The Bank of Canada has grown more concerned about the ability of households to manage their debt in a higher interest rate environment.
In its Financial System Review for 2023, the Bank of Canada (BoC) warned that "early signs of financial stress" are starting to appear, as declining home prices and elevated interest rates have reduced the financial flexibility of many homeowners.
Throughout the pandemic, an increasing number of first-time buyers stretched their budget in order to break into the housing market, taking on large mortgages with lengthy amortization periods. According to the BoC, the share of new mortgages with an amortization period longer than 25 years rose from 41% to 46% over the course of 2022; in 2019, it was 34%.
Higher interest rates have also led debt service ratios (DSRs) for recent homebuyers to increase significantly over the past year -- the share of new mortgages with a DSR of more than 25% jumped from 12% to 29% in 2022.
While a longer amortization period reduces the size of monthly mortgage payments, it increases the period of household vulnerability as equity is built more slowly. A higher DSR reduces borrowers' flexibility when expenses unexpectedly increase or they experience a loss in income.
Since peaking in early 2022, home prices have declined "sharply" in most major Canadian cities. Nationally, the MLS Home Price Index (HPI) has fallen 13.9% from March 2022 ($841,300) to April 2023 ($723,900). For households that purchased near the peak, the price decline could lead to limited or negative equity in their home.
Bank of Canada
"A severe recession with significant unemployment and further reductions in house prices could cause substantial financial stress for some households," the BoC said. "Lower home equity could limit refinancing options on mortgages, leading to an increase in defaults."
The share of indebted households that are behind on any credit payments for at least 60 days has been increasing since mid-2022. Homebuyers have become more reliant on credit card debt over the past year, with the proportion of those carrying over an outstanding balance now exceeding the pre-pandemic peak.
Households that took on a mortgage between 2020 and 2022 are carrying about 17% more credit card debt on average than those that purchased property between 2017 and 2019, which the BoC said points to a "greater reliance on credit cards among recent homebuyers to finance debt."
Arrears on credit cards have risen near pre-pandemic levels, but mortgage arrears remain near historic lows. To date, about one-third of mortgage holders have had their payments increase compared with February 2022, but this share will rise to nearly all mortgages by the end of 2026. If mortgages rates evolve as expected, the BoC predicts the median payment increase over the 2023-2026 period will be about 20%.
Bank of Canada
Although the mortgage stress test will have prepared many households for higher payments, some will see a more significant impact when their rates rise. The combination of higher DSRs, lower home equity, and longer amortization periods will reduce household flexibility in the event of added financial stress.

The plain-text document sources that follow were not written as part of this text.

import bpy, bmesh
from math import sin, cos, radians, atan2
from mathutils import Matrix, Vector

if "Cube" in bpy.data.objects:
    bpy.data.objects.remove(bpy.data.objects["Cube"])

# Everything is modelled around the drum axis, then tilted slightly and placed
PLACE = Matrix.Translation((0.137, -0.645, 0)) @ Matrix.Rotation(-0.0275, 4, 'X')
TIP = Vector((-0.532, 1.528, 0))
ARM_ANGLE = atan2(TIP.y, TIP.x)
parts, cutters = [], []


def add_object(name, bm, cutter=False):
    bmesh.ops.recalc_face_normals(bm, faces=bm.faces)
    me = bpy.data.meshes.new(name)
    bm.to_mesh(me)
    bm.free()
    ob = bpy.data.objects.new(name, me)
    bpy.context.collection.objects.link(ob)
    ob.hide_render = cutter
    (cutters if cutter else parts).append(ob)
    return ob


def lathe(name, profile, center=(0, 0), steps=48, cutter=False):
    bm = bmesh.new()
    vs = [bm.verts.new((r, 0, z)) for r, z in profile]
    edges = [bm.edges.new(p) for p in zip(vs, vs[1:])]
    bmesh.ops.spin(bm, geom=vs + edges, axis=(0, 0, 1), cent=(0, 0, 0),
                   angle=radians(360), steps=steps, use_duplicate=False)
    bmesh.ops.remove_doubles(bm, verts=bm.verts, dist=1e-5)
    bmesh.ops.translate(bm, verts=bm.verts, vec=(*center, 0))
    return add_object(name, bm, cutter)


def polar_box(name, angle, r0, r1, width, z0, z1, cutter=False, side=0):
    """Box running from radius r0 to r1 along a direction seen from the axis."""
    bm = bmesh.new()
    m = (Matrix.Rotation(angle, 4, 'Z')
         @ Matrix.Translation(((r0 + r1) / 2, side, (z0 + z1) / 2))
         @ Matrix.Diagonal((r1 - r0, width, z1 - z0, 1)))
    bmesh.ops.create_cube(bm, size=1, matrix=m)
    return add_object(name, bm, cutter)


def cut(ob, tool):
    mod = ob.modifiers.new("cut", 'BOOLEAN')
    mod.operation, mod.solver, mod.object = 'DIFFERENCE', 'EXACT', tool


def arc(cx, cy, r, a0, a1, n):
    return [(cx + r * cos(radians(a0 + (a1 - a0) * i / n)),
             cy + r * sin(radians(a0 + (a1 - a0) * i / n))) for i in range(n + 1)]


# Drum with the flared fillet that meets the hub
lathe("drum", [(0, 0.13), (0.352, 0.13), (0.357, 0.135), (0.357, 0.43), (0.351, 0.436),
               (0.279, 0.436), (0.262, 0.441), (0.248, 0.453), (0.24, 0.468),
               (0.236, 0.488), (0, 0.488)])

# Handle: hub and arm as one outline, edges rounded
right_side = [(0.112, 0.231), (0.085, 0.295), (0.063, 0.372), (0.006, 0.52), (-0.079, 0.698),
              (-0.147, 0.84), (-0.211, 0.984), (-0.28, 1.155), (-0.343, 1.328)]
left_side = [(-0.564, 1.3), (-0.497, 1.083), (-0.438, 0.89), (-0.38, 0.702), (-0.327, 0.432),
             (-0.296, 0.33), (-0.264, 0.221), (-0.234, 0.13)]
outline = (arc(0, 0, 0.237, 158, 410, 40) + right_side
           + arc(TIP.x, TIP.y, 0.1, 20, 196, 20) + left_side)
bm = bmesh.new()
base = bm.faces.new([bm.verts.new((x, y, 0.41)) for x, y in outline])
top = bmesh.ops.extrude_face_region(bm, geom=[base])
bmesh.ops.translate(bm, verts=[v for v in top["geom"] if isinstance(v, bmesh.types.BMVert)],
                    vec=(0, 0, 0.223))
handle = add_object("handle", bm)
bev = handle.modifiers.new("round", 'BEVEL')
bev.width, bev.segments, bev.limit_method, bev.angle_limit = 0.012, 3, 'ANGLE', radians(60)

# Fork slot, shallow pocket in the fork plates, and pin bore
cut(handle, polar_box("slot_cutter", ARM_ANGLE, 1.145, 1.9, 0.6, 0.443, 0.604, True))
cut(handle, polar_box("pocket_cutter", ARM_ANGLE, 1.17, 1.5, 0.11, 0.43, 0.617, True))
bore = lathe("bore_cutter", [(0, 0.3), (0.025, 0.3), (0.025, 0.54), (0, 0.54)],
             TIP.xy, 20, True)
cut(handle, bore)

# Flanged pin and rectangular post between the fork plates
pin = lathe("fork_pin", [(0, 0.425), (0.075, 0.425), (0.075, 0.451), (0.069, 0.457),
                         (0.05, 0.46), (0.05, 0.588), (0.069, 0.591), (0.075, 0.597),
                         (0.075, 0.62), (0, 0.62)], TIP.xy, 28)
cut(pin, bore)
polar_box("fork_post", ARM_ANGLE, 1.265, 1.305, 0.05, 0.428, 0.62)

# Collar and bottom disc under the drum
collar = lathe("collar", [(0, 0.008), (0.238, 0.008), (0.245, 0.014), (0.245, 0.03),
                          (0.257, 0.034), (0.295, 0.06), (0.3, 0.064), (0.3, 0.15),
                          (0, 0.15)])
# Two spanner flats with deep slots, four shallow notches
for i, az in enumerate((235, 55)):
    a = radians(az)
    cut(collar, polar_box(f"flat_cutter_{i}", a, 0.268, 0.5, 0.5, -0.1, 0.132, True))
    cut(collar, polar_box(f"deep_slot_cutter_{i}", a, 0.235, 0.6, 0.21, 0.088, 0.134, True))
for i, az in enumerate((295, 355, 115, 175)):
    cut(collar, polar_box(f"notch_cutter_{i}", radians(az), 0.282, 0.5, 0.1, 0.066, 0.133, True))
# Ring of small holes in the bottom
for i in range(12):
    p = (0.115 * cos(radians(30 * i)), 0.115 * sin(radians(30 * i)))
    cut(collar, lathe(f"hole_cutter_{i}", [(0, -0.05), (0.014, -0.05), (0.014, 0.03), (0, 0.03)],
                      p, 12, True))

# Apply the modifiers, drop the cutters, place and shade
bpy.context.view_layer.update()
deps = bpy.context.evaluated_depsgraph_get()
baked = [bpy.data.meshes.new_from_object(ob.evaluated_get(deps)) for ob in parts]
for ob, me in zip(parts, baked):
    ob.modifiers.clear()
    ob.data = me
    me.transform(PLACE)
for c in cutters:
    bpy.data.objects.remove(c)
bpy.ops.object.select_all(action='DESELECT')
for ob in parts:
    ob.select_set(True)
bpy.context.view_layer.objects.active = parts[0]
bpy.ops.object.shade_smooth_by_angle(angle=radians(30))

"More households are expected to face financial pressure in the coming years as their mortgages are renewed. The decline in house prices has also reduced homeowner equity, and some signs of financial stress — particularly among recent homebuyers — are beginning to appear," the BoC said.
"A large negative shock, such as a severe global recession with significant unemployment that further depresses house prices, could increase loan defaults among households. If defaults on uninsured mortgages with negative equity were to occur on a large scale, they could result in sizeable credit losses for Canadian lenders."